*** Opening of RECORDED DATA ***
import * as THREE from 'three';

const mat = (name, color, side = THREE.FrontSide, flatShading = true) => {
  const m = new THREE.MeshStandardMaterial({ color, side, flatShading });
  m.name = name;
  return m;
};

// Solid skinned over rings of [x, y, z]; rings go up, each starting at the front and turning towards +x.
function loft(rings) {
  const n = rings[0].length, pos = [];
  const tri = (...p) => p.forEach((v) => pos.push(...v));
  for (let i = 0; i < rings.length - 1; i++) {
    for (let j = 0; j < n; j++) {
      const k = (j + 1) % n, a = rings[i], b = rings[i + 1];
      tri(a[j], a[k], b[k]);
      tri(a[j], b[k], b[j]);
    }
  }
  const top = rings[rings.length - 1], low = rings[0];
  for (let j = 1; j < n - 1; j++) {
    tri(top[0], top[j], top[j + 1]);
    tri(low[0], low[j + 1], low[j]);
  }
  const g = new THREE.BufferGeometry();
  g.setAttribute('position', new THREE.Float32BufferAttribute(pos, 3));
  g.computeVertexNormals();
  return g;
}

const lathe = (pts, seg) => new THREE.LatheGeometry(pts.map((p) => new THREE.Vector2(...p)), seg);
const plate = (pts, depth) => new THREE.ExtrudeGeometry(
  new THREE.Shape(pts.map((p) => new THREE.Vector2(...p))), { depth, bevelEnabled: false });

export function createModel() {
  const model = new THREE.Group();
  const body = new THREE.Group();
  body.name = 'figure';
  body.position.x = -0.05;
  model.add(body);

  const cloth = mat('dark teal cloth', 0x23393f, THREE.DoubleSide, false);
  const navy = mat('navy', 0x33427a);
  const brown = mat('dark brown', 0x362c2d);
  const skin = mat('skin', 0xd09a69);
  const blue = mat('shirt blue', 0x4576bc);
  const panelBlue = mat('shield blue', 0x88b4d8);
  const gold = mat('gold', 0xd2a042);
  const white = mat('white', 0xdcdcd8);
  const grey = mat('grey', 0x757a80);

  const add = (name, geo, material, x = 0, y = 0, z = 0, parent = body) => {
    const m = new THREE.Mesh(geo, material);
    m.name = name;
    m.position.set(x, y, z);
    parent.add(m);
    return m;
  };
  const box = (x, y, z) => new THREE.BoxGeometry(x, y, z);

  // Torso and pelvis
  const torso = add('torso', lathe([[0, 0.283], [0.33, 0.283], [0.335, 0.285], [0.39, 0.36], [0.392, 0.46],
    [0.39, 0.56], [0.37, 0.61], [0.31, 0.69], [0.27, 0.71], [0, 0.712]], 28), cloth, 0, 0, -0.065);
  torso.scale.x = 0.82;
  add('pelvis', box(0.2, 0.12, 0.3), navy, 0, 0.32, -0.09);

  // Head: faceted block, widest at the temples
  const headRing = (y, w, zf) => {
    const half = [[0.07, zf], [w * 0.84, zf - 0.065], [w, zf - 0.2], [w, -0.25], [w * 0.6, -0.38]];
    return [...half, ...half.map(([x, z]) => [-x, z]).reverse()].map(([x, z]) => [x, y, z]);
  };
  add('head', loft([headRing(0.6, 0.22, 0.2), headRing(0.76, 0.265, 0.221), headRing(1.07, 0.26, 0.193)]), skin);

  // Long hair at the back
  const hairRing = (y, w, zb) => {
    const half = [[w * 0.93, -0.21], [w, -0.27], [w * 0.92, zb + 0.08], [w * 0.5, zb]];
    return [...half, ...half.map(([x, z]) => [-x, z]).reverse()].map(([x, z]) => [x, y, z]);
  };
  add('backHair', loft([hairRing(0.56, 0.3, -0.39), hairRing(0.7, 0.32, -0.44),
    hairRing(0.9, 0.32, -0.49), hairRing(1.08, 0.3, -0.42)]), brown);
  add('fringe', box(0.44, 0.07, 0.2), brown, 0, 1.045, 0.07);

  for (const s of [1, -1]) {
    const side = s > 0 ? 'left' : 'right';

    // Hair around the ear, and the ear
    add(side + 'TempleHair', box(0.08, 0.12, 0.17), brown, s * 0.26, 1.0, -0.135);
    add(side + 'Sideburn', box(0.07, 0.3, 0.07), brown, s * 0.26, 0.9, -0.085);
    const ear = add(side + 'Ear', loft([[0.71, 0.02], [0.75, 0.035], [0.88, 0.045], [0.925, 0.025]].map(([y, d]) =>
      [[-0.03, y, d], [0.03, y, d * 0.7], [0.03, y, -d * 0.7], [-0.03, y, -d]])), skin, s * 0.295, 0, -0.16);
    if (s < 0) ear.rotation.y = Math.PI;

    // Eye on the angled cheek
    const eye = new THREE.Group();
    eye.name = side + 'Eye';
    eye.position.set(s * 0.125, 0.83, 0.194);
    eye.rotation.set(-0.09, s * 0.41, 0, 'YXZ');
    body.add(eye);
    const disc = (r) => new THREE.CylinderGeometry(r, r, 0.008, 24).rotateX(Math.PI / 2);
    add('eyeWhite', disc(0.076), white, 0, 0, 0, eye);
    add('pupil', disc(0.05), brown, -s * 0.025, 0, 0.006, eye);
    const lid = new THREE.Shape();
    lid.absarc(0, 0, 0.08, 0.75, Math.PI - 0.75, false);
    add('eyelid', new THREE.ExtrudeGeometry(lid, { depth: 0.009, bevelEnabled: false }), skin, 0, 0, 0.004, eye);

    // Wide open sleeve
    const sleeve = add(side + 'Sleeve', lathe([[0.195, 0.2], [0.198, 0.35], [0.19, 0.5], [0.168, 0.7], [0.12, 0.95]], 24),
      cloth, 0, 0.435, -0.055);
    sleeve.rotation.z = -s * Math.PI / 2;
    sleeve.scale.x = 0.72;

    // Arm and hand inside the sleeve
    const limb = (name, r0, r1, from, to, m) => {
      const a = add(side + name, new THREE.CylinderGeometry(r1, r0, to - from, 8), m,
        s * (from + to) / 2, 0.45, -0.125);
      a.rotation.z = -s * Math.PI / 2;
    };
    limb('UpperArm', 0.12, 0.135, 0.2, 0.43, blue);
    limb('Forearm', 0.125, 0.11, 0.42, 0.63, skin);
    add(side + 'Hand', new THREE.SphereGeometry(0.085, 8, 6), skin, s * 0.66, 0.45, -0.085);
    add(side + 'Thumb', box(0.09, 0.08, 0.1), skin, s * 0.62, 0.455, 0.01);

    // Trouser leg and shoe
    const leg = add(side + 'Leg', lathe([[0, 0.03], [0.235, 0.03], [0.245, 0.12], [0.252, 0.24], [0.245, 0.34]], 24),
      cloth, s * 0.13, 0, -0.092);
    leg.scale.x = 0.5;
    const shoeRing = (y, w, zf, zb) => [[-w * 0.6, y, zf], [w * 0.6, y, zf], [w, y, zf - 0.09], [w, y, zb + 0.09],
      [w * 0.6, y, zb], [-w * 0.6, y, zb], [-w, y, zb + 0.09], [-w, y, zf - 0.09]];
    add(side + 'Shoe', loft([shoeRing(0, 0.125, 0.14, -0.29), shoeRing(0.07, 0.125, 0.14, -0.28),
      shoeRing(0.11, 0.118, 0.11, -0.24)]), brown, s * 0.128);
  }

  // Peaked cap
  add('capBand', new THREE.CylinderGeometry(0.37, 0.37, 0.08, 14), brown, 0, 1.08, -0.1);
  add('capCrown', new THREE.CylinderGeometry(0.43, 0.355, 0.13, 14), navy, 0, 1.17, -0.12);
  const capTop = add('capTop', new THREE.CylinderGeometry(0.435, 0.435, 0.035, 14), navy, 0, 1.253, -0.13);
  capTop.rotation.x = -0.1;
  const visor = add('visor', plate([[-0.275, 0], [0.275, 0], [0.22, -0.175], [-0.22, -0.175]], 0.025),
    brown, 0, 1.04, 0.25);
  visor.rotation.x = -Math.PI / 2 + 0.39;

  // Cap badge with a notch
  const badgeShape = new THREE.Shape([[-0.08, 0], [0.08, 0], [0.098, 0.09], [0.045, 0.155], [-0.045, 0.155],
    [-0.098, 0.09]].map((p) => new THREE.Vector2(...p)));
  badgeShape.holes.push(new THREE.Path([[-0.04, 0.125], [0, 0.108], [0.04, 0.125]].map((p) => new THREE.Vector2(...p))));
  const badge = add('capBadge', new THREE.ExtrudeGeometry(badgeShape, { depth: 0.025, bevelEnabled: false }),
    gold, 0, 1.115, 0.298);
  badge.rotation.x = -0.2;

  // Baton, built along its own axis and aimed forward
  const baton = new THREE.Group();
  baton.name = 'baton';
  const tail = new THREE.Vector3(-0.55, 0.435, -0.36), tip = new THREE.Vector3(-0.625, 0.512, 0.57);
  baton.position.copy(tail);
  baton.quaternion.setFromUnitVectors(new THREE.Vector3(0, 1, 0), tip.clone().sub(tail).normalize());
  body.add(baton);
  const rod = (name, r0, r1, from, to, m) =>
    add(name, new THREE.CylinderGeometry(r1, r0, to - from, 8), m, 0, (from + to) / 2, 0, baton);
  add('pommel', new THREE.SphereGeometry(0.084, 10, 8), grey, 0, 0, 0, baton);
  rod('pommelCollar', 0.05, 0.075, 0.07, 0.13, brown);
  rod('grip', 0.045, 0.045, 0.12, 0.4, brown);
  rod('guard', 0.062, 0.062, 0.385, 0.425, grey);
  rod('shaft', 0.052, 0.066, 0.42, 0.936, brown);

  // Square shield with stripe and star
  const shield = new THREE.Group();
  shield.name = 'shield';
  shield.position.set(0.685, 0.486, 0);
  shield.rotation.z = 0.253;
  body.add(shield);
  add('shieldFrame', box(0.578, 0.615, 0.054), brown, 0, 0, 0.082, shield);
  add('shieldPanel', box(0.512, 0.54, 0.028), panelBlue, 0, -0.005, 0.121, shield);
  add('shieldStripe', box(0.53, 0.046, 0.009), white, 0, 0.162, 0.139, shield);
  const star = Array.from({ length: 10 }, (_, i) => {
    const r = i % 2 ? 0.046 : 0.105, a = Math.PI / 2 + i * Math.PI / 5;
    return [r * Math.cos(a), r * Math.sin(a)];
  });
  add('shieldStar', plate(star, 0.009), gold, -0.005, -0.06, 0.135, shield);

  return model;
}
*** Close of RECORDED DATA ***
*** Opening of RECORDED DATA ***
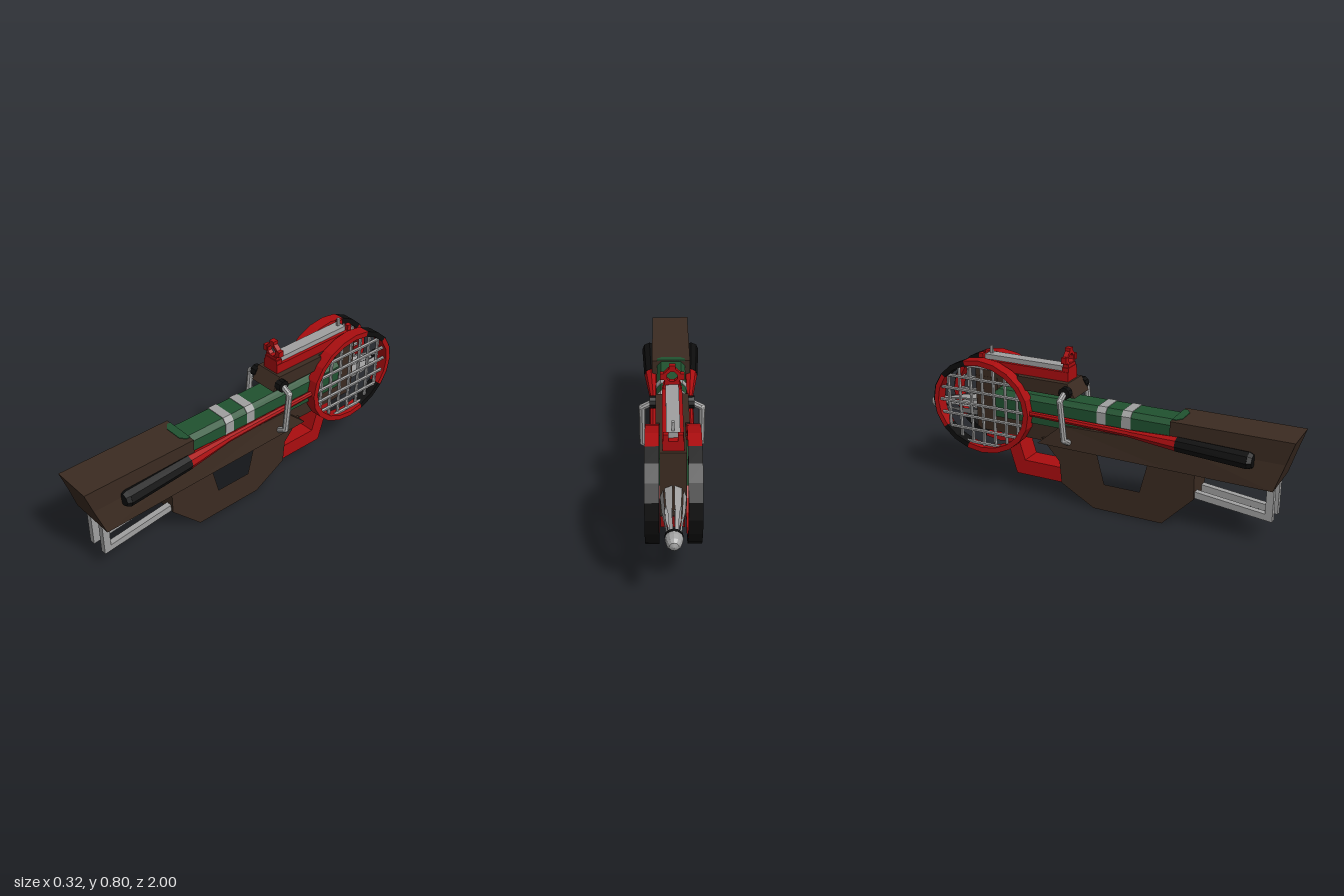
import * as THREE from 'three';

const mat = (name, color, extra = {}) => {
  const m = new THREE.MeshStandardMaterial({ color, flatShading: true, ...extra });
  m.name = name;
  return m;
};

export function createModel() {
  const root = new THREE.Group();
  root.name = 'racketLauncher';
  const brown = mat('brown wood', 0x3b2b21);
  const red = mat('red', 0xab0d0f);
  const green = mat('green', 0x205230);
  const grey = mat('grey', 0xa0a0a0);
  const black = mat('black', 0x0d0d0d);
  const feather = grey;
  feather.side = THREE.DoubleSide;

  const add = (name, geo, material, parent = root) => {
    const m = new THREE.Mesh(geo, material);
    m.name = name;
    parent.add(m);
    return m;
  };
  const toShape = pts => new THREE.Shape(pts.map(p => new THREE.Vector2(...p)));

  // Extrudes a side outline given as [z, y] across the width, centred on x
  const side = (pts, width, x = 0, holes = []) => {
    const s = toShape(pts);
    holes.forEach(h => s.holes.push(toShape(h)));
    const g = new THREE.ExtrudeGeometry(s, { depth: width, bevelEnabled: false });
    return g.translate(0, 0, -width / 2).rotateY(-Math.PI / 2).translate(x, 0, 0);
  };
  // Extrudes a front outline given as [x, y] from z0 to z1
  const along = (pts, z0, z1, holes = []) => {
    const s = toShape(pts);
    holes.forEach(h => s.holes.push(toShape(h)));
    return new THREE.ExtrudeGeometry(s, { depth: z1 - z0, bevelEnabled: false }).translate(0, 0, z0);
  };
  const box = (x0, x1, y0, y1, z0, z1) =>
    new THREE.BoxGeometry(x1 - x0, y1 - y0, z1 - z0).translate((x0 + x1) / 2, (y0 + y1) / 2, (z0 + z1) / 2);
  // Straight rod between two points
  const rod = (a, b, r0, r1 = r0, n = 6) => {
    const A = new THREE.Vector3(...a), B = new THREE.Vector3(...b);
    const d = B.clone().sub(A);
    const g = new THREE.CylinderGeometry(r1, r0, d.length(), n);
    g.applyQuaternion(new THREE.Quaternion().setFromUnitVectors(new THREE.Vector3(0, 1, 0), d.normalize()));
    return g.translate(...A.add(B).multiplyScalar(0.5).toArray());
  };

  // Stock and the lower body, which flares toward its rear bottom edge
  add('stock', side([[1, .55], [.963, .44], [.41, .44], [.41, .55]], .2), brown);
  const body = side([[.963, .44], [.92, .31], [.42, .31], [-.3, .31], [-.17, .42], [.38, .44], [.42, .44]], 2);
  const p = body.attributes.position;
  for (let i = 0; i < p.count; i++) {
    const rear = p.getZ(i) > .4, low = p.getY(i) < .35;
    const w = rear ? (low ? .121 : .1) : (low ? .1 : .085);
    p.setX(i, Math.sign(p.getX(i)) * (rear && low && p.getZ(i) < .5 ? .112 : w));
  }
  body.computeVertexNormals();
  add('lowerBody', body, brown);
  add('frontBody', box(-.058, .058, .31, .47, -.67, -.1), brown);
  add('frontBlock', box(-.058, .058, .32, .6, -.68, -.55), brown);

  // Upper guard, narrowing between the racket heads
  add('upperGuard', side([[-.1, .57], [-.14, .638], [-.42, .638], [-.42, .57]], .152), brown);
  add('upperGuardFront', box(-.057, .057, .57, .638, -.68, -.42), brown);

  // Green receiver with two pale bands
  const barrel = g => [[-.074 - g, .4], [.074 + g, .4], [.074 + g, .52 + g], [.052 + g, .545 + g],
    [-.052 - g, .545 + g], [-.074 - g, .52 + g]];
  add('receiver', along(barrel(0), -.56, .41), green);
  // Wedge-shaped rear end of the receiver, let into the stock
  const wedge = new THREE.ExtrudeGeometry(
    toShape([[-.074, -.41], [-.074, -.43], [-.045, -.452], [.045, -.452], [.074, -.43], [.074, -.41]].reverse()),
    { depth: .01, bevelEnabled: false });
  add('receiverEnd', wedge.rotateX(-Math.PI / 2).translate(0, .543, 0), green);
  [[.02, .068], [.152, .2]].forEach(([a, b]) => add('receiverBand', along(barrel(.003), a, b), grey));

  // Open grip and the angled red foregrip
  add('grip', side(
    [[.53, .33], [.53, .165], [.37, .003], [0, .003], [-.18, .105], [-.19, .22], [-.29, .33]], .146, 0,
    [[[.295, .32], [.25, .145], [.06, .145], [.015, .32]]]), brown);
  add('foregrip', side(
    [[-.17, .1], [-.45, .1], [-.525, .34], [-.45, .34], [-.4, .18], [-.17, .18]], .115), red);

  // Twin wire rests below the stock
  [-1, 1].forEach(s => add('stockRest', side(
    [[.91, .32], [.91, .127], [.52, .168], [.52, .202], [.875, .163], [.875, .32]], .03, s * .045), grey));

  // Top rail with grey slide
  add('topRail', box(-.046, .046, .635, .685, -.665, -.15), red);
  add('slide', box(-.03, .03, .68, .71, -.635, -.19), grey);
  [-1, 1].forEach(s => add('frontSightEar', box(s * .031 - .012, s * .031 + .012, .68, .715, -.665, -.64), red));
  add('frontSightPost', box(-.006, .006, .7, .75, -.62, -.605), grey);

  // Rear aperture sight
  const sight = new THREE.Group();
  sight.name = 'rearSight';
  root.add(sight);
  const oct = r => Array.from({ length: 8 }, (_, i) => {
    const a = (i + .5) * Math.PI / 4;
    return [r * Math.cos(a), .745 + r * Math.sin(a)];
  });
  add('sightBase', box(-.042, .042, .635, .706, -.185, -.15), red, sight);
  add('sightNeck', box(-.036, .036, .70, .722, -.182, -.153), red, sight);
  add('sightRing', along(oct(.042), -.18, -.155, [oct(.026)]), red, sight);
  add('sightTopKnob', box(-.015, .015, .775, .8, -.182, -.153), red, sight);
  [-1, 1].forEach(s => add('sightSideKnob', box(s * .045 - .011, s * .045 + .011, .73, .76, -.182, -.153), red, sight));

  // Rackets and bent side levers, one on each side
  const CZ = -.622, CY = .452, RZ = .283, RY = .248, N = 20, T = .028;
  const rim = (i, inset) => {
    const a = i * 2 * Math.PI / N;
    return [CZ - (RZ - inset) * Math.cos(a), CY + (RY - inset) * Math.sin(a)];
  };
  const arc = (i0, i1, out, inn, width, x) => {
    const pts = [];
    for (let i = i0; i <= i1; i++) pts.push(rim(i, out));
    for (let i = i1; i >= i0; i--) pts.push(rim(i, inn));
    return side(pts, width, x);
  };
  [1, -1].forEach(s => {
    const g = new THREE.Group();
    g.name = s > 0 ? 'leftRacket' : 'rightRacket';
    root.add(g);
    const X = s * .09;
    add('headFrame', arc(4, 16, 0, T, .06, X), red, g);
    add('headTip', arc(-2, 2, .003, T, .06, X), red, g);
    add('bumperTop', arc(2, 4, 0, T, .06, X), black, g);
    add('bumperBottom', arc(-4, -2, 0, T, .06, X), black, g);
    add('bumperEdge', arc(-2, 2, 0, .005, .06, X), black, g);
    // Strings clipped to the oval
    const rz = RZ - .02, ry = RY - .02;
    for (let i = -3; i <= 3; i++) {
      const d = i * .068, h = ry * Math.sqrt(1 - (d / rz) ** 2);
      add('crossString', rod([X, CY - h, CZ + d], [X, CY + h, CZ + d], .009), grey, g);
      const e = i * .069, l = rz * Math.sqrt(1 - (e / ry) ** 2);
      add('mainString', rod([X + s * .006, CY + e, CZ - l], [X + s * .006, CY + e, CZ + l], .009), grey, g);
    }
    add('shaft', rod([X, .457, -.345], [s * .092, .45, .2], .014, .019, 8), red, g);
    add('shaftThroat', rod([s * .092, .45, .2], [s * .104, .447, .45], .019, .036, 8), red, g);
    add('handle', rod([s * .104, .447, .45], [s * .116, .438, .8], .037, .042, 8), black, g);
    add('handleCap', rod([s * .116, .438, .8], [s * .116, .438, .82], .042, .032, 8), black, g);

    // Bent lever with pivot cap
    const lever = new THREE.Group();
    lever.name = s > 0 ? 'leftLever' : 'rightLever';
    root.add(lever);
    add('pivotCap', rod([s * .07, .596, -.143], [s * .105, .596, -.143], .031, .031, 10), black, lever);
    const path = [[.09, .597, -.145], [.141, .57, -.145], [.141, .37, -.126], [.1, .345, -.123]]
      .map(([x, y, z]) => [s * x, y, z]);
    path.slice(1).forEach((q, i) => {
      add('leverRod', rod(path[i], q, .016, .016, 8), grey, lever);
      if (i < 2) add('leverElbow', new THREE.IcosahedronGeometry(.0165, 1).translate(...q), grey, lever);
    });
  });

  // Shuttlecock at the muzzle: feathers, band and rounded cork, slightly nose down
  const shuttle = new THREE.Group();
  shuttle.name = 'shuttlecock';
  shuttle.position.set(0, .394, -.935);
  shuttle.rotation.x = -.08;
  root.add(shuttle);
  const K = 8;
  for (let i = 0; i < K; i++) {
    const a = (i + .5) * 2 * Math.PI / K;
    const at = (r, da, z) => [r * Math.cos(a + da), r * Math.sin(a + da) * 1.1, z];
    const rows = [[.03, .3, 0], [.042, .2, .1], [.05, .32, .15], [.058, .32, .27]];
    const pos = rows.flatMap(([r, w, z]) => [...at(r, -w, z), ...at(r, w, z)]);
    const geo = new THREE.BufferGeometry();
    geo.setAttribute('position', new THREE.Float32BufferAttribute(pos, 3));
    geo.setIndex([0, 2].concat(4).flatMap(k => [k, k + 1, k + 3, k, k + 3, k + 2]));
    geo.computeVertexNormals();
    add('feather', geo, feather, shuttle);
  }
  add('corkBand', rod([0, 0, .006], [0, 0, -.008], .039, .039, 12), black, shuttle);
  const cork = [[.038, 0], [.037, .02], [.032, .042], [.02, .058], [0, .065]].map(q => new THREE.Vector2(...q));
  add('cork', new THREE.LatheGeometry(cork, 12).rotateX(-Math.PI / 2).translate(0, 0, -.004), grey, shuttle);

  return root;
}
*** Close of RECORDED DATA ***
> **DIRECTIONS FOR THIS TASK**:
Where a line of the data above includes "DoubleSide", copy that line.

> **RESULT FOR THIS TASK**:
  const cloth = mat('dark teal cloth', 0x23393f, THREE.DoubleSide, false);
  feather.side = THREE.DoubleSide;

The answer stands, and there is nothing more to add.